Flight tests of the nation’s missile defense system will not resume until this fall at the earliest as the military revamps the program after two failures in the past seven months, a military official says.
The military may conduct two tests by year’s end, with the earliest possibly this fall, said the official, who spoke on the condition of anonymity because no schedule has been announced.
It is uncertain whether the military will have a target missile ready for launch, however, and the first test may not involve an attempt to hit a target.
The delay further hampers Pentagon efforts to validate a multibillion-dollar program that supporters say will help protect the nation from ballistic missiles such as those being deployed by North Korea and other nuclear-armed rogue states.

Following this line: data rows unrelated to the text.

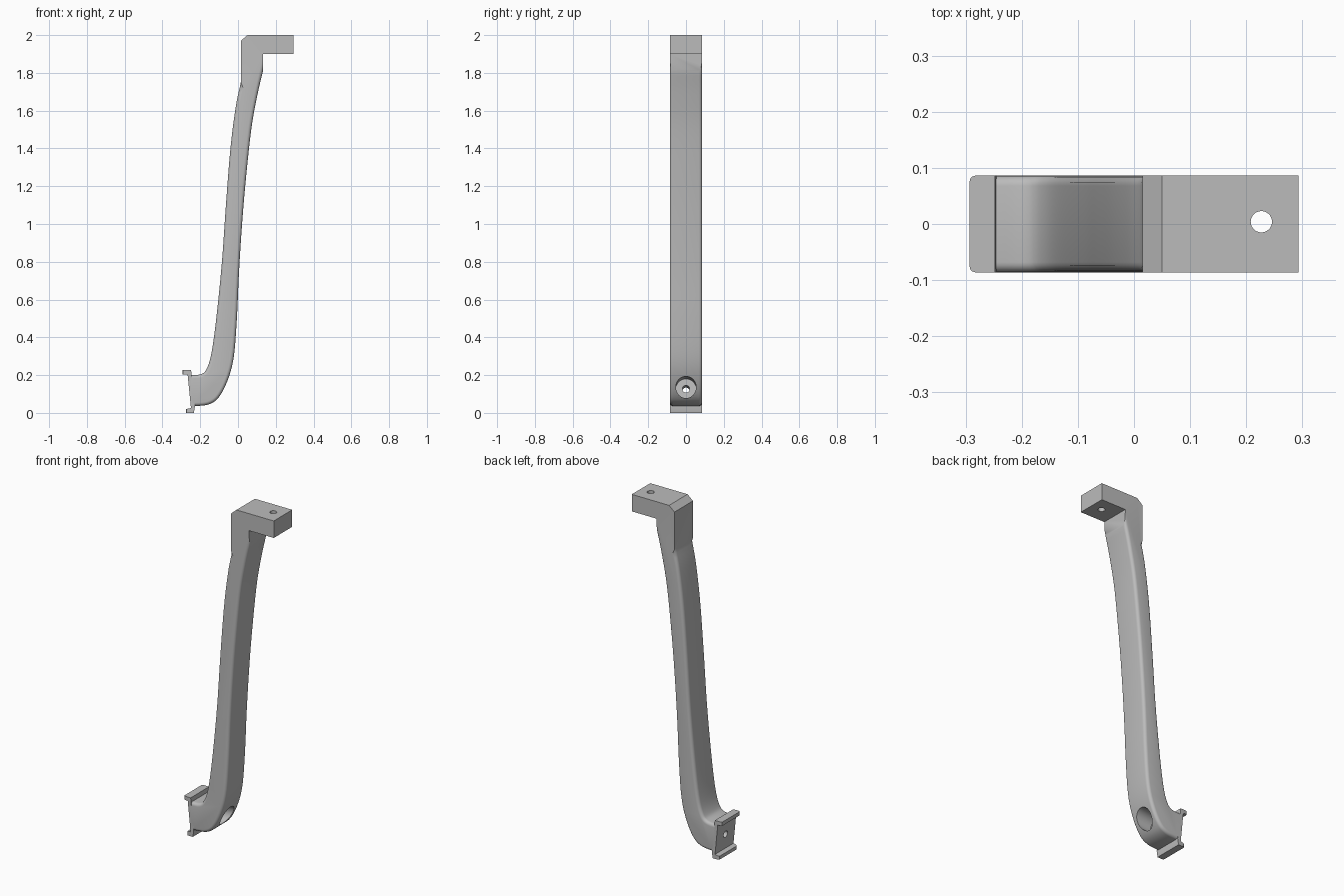
import bpy, bmesh, math
from mathutils import Vector, Matrix

if "Cube" in bpy.data.objects:
    bpy.data.objects.remove(bpy.data.objects["Cube"])

grey = bpy.data.materials.new("matte grey")
grey.use_nodes = True
colour = (0.5, 0.5, 0.5, 1)
grey.diffuse_color = colour
grey.node_tree.nodes["Principled BSDF"].inputs["Base Color"].default_value = colour

HALF = 0.086  # half the width along y


def smooth_path(pts, steps=5):
    """Catmull-Rom samples through 2D points."""
    p = [Vector(q) for q in pts]
    p = [2 * p[0] - p[1]] + p + [2 * p[-1] - p[-2]]
    out = []
    for a, b, c, d in zip(p, p[1:], p[2:], p[3:]):
        for i in range(steps):
            t = i / steps
            out.append(0.5 * (2 * b + (c - a) * t + (2 * a - 5 * b + 4 * c - d) * t * t
                              + (3 * b - a - 3 * c + d) * t ** 3))
    return out + [p[-2]]


def prism(name, profile, half, round_rule, radius, segments):
    """Extrude an xz profile along y and round the edges picked by the rule."""
    bm = bmesh.new()
    front = bm.faces.new([bm.verts.new((x, -half, z)) for x, z in profile])
    ext = bmesh.ops.extrude_face_region(bm, geom=[front])["geom"]
    bmesh.ops.translate(bm, vec=(0, 2 * half, 0),
                        verts=[v for v in ext if isinstance(v, bmesh.types.BMVert)])
    bmesh.ops.recalc_face_normals(bm, faces=bm.faces)
    bmesh.ops.bevel(bm, geom=[e for e in bm.edges if round_rule(e)], offset=radius,
                    segments=segments, profile=0.5, affect='EDGES', clamp_overlap=True)
    bmesh.ops.recalc_face_normals(bm, faces=bm.faces)
    mesh = bpy.data.meshes.new(name)
    bm.to_mesh(mesh)
    bm.free()
    mesh.materials.append(grey)
    obj = bpy.data.objects.new(name, mesh)
    bpy.context.collection.objects.link(obj)
    return obj


def drill(obj, start, direction, radius, length):
    """Cut a round hole beginning at start and running along direction."""
    d = Vector(direction).normalized()
    bm = bmesh.new()
    bmesh.ops.create_cone(bm, cap_ends=True, segments=32, radius1=radius,
                          radius2=radius, depth=length)
    rot = d.to_track_quat('Z', 'Y').to_matrix().to_4x4()
    bm.transform(Matrix.Translation(Vector(start) + d * length / 2) @ rot)
    mesh = bpy.data.meshes.new("hole_cutter")
    bm.to_mesh(mesh)
    bm.free()
    mesh.materials.append(grey)
    cutter = bpy.data.objects.new("hole_cutter", mesh)
    cutter.hide_render = True
    bpy.context.collection.objects.link(cutter)
    mod = obj.modifiers.new("hole", 'BOOLEAN')
    mod.operation, mod.solver, mod.object = 'DIFFERENCE', 'EXACT', cutter
    bpy.context.view_layer.objects.active = obj
    bpy.ops.object.modifier_apply(modifier=mod.name)
    bpy.data.objects.remove(cutter)


# Arm: square-cut head on top, long curved leg with rounded edges, hooked foot
head = [(0.015, 1.97), (0.05, 2.0), (0.293, 2.0), (0.293, 1.9), (0.132, 1.9)]
outer = smooth_path([(0.132, 1.81), (0.102, 1.68), (0.07, 1.5), (0.038, 1.2), (0.018, 0.95),
                     (0.004, 0.72), (-0.006, 0.5), (-0.022, 0.3), (-0.052, 0.18),
                     (-0.1, 0.085), (-0.155, 0.045), (-0.24, 0.035)])
inner = smooth_path([(-0.255, 0.2), (-0.195, 0.205), (-0.165, 0.235), (-0.14, 0.32),
                     (-0.115, 0.5), (-0.085, 0.8), (-0.064, 1.1), (-0.04, 1.4),
                     (-0.012, 1.62), (0.015, 1.75)])


def leg_edge(e):
    a, b = (v.co for v in e.verts)
    along = abs(a.y - b.y) < 0.001
    end_cut = max(a.x, b.x) < -0.235 and abs(a.z - b.z) > 0.1
    return along and not end_cut and max(a.z, b.z) < 1.815


arm = prism("arm", head + outer + inner, HALF, leg_edge, 0.018, 5)

# Clamp plate with a hooked lip at top and bottom
plate_profile = [(-0.293, 0.204), (-0.293, 0.226), (-0.248, 0.226), (-0.246, 0.2),
                 (-0.228, 0.035), (-0.234, 0.0), (-0.275, 0.0), (-0.275, 0.02),
                 (-0.249, 0.026), (-0.267, 0.204)]


def lip_corner(e):
    a, b = (v.co for v in e.verts)
    lip_tip = max(a.x, b.x) < -0.27 and abs(a.z - b.z) > 0.01
    return lip_tip and abs(a.y - b.y) < 0.001


plate = prism("clamp_plate", plate_profile, HALF, lip_corner, 0.01, 3)

# Mounting hole in the head
drill(arm, (0.227, 0.004, 1.8), (0, 0, 1), 0.019, 0.3)

# Sunk screw hole in the foot, square to the clamp plate
axis = Vector((math.cos(0.115), 0, math.sin(0.115)))
plate_point = Vector((-0.257, 0, 0.115))
drill(arm, plate_point + axis * 0.1, axis, 0.054, 0.3)
for part in (arm, plate):
    drill(part, plate_point - axis * 0.08, axis, 0.019, 0.25)

bpy.ops.object.select_all(action='DESELECT')
for part in (arm, plate):
    part.select_set(True)
bpy.context.view_layer.objects.active = arm
bpy.ops.object.shade_smooth_by_angle(angle=math.radians(30))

Even though the military occasionally activates interceptor bases in Alaska and California, they are not on around-the-clock alert as envisioned. The system has not had a successful intercept of a target since October 2002. Three tests have ended in failure. The Bush administration had said the system would be working by the end of 2004.
An independent review, performed this year for the Pentagon’s Missile Defense Agency, suggested that the rush to deploy the defenses led to inadequate quality control during the tests.
The report was posted online by the Center for Defense Information, a liberal defense policy think tank in Washington.
Missile Defense Agency spokesman Rick Lehner said the report raised some issues regarding quality control that, “quite frankly, we didn’t pay enough attention to, and now we are.”
President Bush is seeking $9 billion for the program in the upcoming budget year, $1 billion less than previously planned.
In the two most recent tests, each costing $85 million, the interceptors from Kwajalein Island in the Pacific Ocean failed to get out of their silos to intercept a target launched from Kodiak Island, Alaska.
On Dec. 15, the test missile did not launch because of a problem with communications software. The second test, on Feb. 14, failed because an arm that holds up the interceptor did not fully retract in the moments before it launched, officials said.
The Missile Defense Agency is putting together a schedule for future tests, Mr. Lehner said. The goal is to make the tests more rigorous for the interceptor missiles and less likely to fail from test equipment woes.
Whatever becomes of the testing, the Pentagon will forge ahead this summer with installing 10 new interceptor missiles at its base in Fort Greely, Alaska, officials said. Greely has six interceptors in place.